For the Glory of the Lord
I urge you, then, to check out this book. Amazon has had trouble keeping up with demand, or maybe it’s our printer (I hear rumors of COVID slowing them down), but you know the principle: order it sooner and you’ll get your copy sooner. (Barnes & Noble may have more stock on hand than Amazon.)
Is this about selling books, you ask? You wouldn’t believe me if I said no, so I won’t try! Yes, I like the idea of selling books. But to the depths of my heart I am passionate about telling the glory of the Lord. That’s what this is mostly about.
So I hope you’ll get your copy. I think it will help you tell the glory of the Lord with your people.
Inside the Book
For unknown reasons, Amazon isn’t allowing a “look inside” this book yet. My publisher is working on solving that.

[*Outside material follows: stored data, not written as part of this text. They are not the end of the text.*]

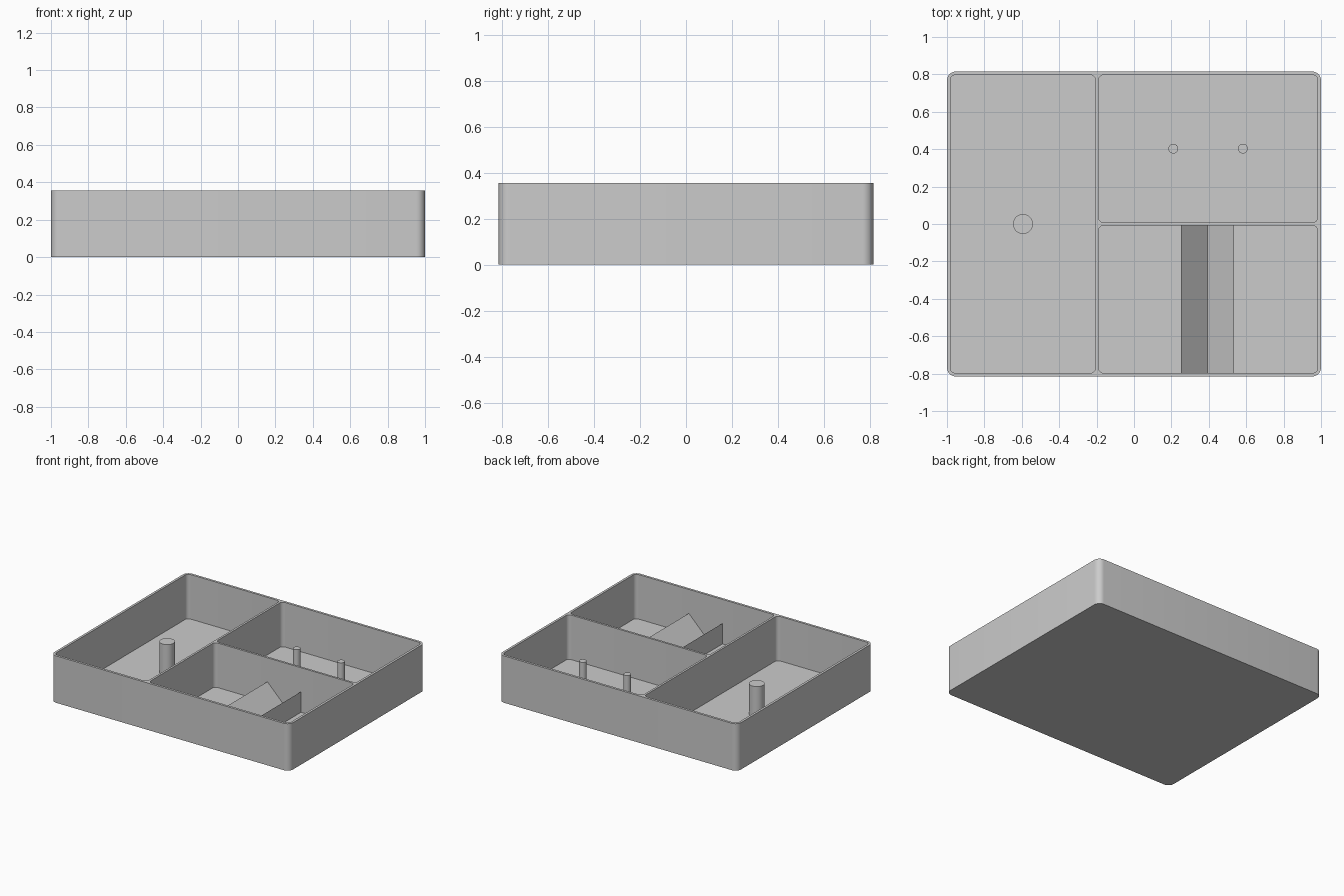
import bpy
import bmesh
from math import cos, sin, pi, radians

HEIGHT, FLOOR = 0.355, 0.018

cube = bpy.data.objects.get("Cube")
if cube:
    bpy.data.objects.remove(cube, do_unlink=True)

grey = bpy.data.materials.new("plain grey")
grey.use_nodes = True
grey.diffuse_color = (0.6, 0.6, 0.6, 1)
grey.node_tree.nodes["Principled BSDF"].inputs["Base Color"].default_value = (0.6, 0.6, 0.6, 1)


def prism(name, outline, direction):
    """Extrude a closed outline along a direction into a solid."""
    bm = bmesh.new()
    face = bm.faces.new([bm.verts.new(p) for p in outline])
    moved = bmesh.ops.extrude_face_region(bm, geom=[face])["geom"]
    bmesh.ops.translate(bm, vec=direction, verts=[v for v in moved if isinstance(v, bmesh.types.BMVert)])
    bmesh.ops.recalc_face_normals(bm, faces=bm.faces)
    mesh = bpy.data.meshes.new(name)
    bm.to_mesh(mesh)
    bm.free()
    mesh.materials.append(grey)
    obj = bpy.data.objects.new(name, mesh)
    bpy.context.collection.objects.link(obj)
    return obj


def rounded_box(name, x0, x1, y0, y1, z0, z1, radius, steps=8):
    """Box with rounded vertical edges."""
    corners = [(x1, y1, -1, -1), (x0, y1, 1, -1), (x0, y0, 1, 1), (x1, y0, -1, 1)]
    outline = []
    for quarter, (x, y, sx, sy) in enumerate(corners):
        for i in range(steps + 1):
            a = (quarter + i / steps) * pi / 2
            outline.append((x + sx * radius + radius * cos(a), y + sy * radius + radius * sin(a), z0))
    return prism(name, outline, (0, 0, z1 - z0))


def post(name, x, y, radius, top, sides=40):
    """Upright round post rooted in the floor."""
    ring = [(x + radius * cos(2 * pi * i / sides), y + radius * sin(2 * pi * i / sides), FLOOR / 2)
            for i in range(sides)]
    return prism(name, ring, (0, 0, top - FLOOR / 2))


def smooth(obj):
    bpy.ops.object.select_all(action='DESELECT')
    obj.select_set(True)
    bpy.context.view_layer.objects.active = obj
    bpy.ops.object.shade_smooth_by_angle(angle=radians(30))


# Tray body with three pockets cut into it
tray = rounded_box("tray", -1, 1, -0.815, 0.815, 0, HEIGHT, 0.047)
pockets = {
    "long_pocket": (-0.982, -0.206, -0.797, 0.797),
    "back_pocket": (-0.19, 0.982, 0.008, 0.797),
    "front_pocket": (-0.19, 0.982, -0.797, -0.008),
}
bpy.context.view_layer.objects.active = tray
for name, (x0, x1, y0, y1) in pockets.items():
    cutter = rounded_box(name, x0, x1, y0, y1, FLOOR, HEIGHT + 0.1, 0.028)
    cutter.hide_render = True
    cut = tray.modifiers.new(name, 'BOOLEAN')
    cut.operation = 'DIFFERENCE'
    cut.solver = 'EXACT'
    cut.object = cutter
    bpy.ops.object.modifier_apply(modifier=cut.name)
    bpy.data.objects.remove(cutter, do_unlink=True)
smooth(tray)

# Round posts
smooth(post("large_post", -0.594, 0, 0.053, 0.25))
for side, x in (("right", 0.21), ("left", 0.582)):
    smooth(post(side + "_small_post", x, 0.403, 0.026, 0.26))

# Block with a V groove, spanning the front pocket
mid, half, top, low = 0.393, 0.141, 0.174, 0.033
profile = [(-half, FLOOR / 2), (half, FLOOR / 2), (half, top), (0, low), (-half, top)]
prism("grooved_block", [(mid + x, -0.8, z) for x, z in profile], (0, 0.795, 0))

In the meantime, here’s a list of chapter titles for you.
- (Introduction) Seeing Jesus Through New Eyes
- Jesus’ Astonishing Love
- Jesus’ Surpassing Brilliance
- Jesus’ Authority
- Jesus’ Paradoxical Leadership
- Jesus’ World-Changing Mission
- Jesus, the Man Who Was God
- Jesus, Friend
Interlude and Part One Conclusion: The Supremacy of Jesus
Part Two: Too Good To Be False
- The Skeptical Challenge
- The Impossible “Legend” of Jesus
- How Do You Invent the Story of a God-Man?
- Skeptical Objections
Part Three: Jesus, No Matter What
- How Jesus Became So Easy to Take for Granted
- Jesus Alone, Faith Alone
- Jesus, No Matter What
- Epilogue for Pastors, Teachers, And Other Ministers
- Study Guide
Image Credit(s): Ismael Paramo/Unsplash.